Let’s get ready for a busy week as not only do we have many economic releases out of the US but we also have the FOMC meeting tomorrow with the Feds decision the most awaited event of the month. Many speculators have already started to price in a 25 points cut, but the general feeling is that Bernanke and pals wont give in to the market’s pressure for further easing of the interest rates.

Let’s see briefly what happened last week, with a not so busy economic calendar. The main event of the week was the non farm payrolls release, which was close to markets forecasts and therefore it was not enough to spark a new wave of dollar sales.

EUR/USD printed a new monthly low at 1.4520 but the move didn’t find any more interest and soon it retraced back above 1.46 where it closed Friday evening.

The other important events of the week were the BOE and ECB rate decisions. Although initially the forecasts wanted BOE to leave rates unchanged, the very fact that Halifax House prices printed a very low number, combined with further negative data from the UK economy, made the bank rethink their policy and therefore having to cut rates instead. The immediate reaction by the markets was panic followed by a complete pound sell off all across the board with GBP/USD falling near the 2.0100 level.

However, as all investors priced in a potential rate cut, when the news hit the wires, pound made a comeback and was moving up towards 2.0300 where it closed Friday night.

Although Trichet left rates unchanged, markets were a bit surprised by his hawkish tone, as he basically said that the bank will continue monitoring the inflation which they fear is getting higher and higher!

This week we have a very busy economic calendar out of the US and Europe. It will be very interesting to see how the market will react tomorrow after the Fed decision, after all the hype that’s been built over the last few weeks. Many analysts believe that Fed will cut tomorrow by 25 points but will keep its hawkish tone regarding inflationary risks, due to the fact that dollar is already suffering and oil is near record levels once again. Whatever the outcome, we are likely to see a lot of volatility before and after the announcement with traders trying to position themselves.

Other news this week is: CPI and PPI out of the US, which will be monitored closely by the markets for future decisions on rates by the FED. Also we have Housing data today, with pending home sales, for more insight as to what is happening in the already suffering housing sector. Let’s not forget retails sales and trade balance later on in the week.

In addition we have CPI and PPI out of the UK which will be watched closely by the market as everyone starts to believe that further cuts are due next year.

EUR/USD is at very important levels at the moment as it is very close to either 1.48 or to a deeper correction back to 1.44. In the last two weeks all we have seen was dollar trying hard to correct its recent losses, with the pair breaking important support levels but retracing at a quicker pace.
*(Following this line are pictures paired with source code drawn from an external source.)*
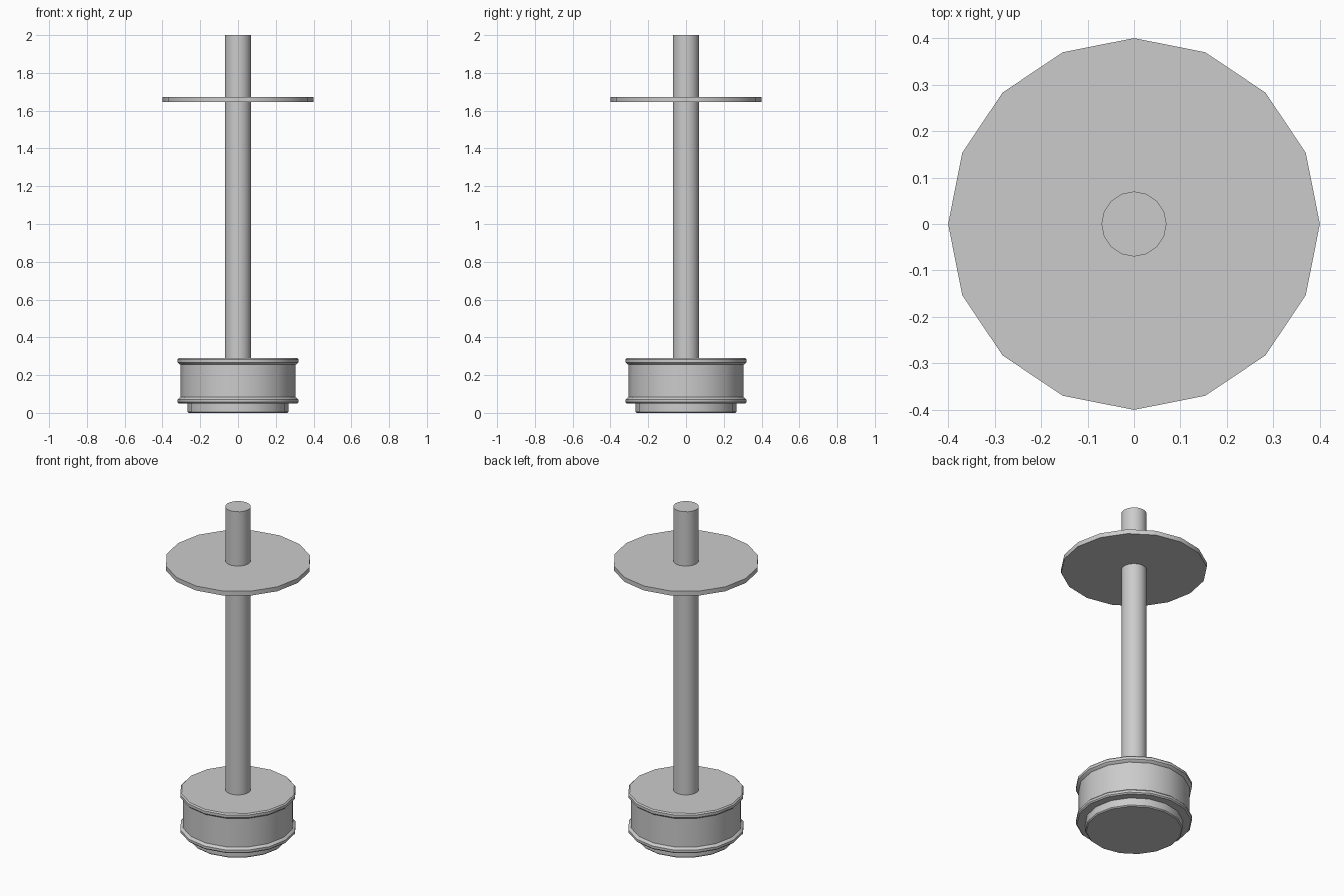
import bpy, bmesh, math

cube = bpy.data.objects.get("Cube")
if cube:
    bpy.data.objects.remove(cube, do_unlink=True)

SIDES = 16

grey = bpy.data.materials.new("plain grey")
grey.use_nodes = True
GREY = (0.6, 0.6, 0.6, 1)
grey.diffuse_color = GREY
grey.node_tree.nodes["Principled BSDF"].inputs["Base Color"].default_value = GREY


def lathe(name, profile):
    """Turn (radius, height) points, bottom to top, into a capped solid."""
    bm = bmesh.new()
    rings = [[bm.verts.new((r * math.cos(math.tau * i / SIDES),
                            r * math.sin(math.tau * i / SIDES), z))
              for i in range(SIDES)] for r, z in profile]
    for low, high in zip(rings, rings[1:]):
        for i in range(SIDES):
            j = (i + 1) % SIDES
            bm.faces.new((low[i], low[j], high[j], high[i]))
    bm.faces.new(rings[0][::-1])
    bm.faces.new(rings[-1])
    mesh = bpy.data.meshes.new(name)
    bm.to_mesh(mesh)
    bm.free()
    mesh.materials.append(grey)
    obj = bpy.data.objects.new(name, mesh)
    bpy.context.collection.objects.link(obj)
    bpy.ops.object.select_all(action="DESELECT")
    obj.select_set(True)
    bpy.context.view_layer.objects.active = obj
    bpy.ops.object.shade_smooth_by_angle(angle=math.radians(30))
    return obj


def rim(z0, z1, r=0.32, c=0.007):
    """Flange outline with softened edges."""
    return [(r - c, z0), (r, z0 + c), (r, z1 - c), (r - c, z1)]


# Round base: foot, lower rim, recessed wall, upper rim
lathe("base", [(0.262, 0), (0.268, 0.006), (0.268, 0.05)]
      + rim(0.05, 0.078) + [(0.305, 0.083), (0.305, 0.255)]
      + rim(0.26, 0.29))

# Central pole, seated in the base
lathe("pole", [(0.07, 0.28), (0.07, 2)])

# Thin disc near the top of the pole
lathe("disc", [(0.4, 1.645), (0.4, 1.672)])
This is not likely to continue this week, as the risk of tomorrow’s announcement coupled with the release of further negative economic data might drive EUR/USD higher. However, as long as the pair trading below 1.48 there are still hopes for a deeper correction, depending on this weeks economic releases. Lets face it, markets have already priced in a cut of 25pbs by the FED, therefore as long as Bernnake doesn’t surprise us i.e. 50 pbs cut or no cut, dollar will be more likely to consolidate further. Although a cut is always conceived negative for the greenback, this time we might see strength instead as traders might think that FED is taking steps against recession. Therefore, providing that other economic data help, EUR/USD might drop further towards 1.45. Don’t forget that already banks and investment houses are advising their clients to start buying the greenback for a possible reversal.

For sure it will be a very active week, watch out for any breakouts and new highs in the currencies and be aware of more financial crisis arising out of both US and Europe…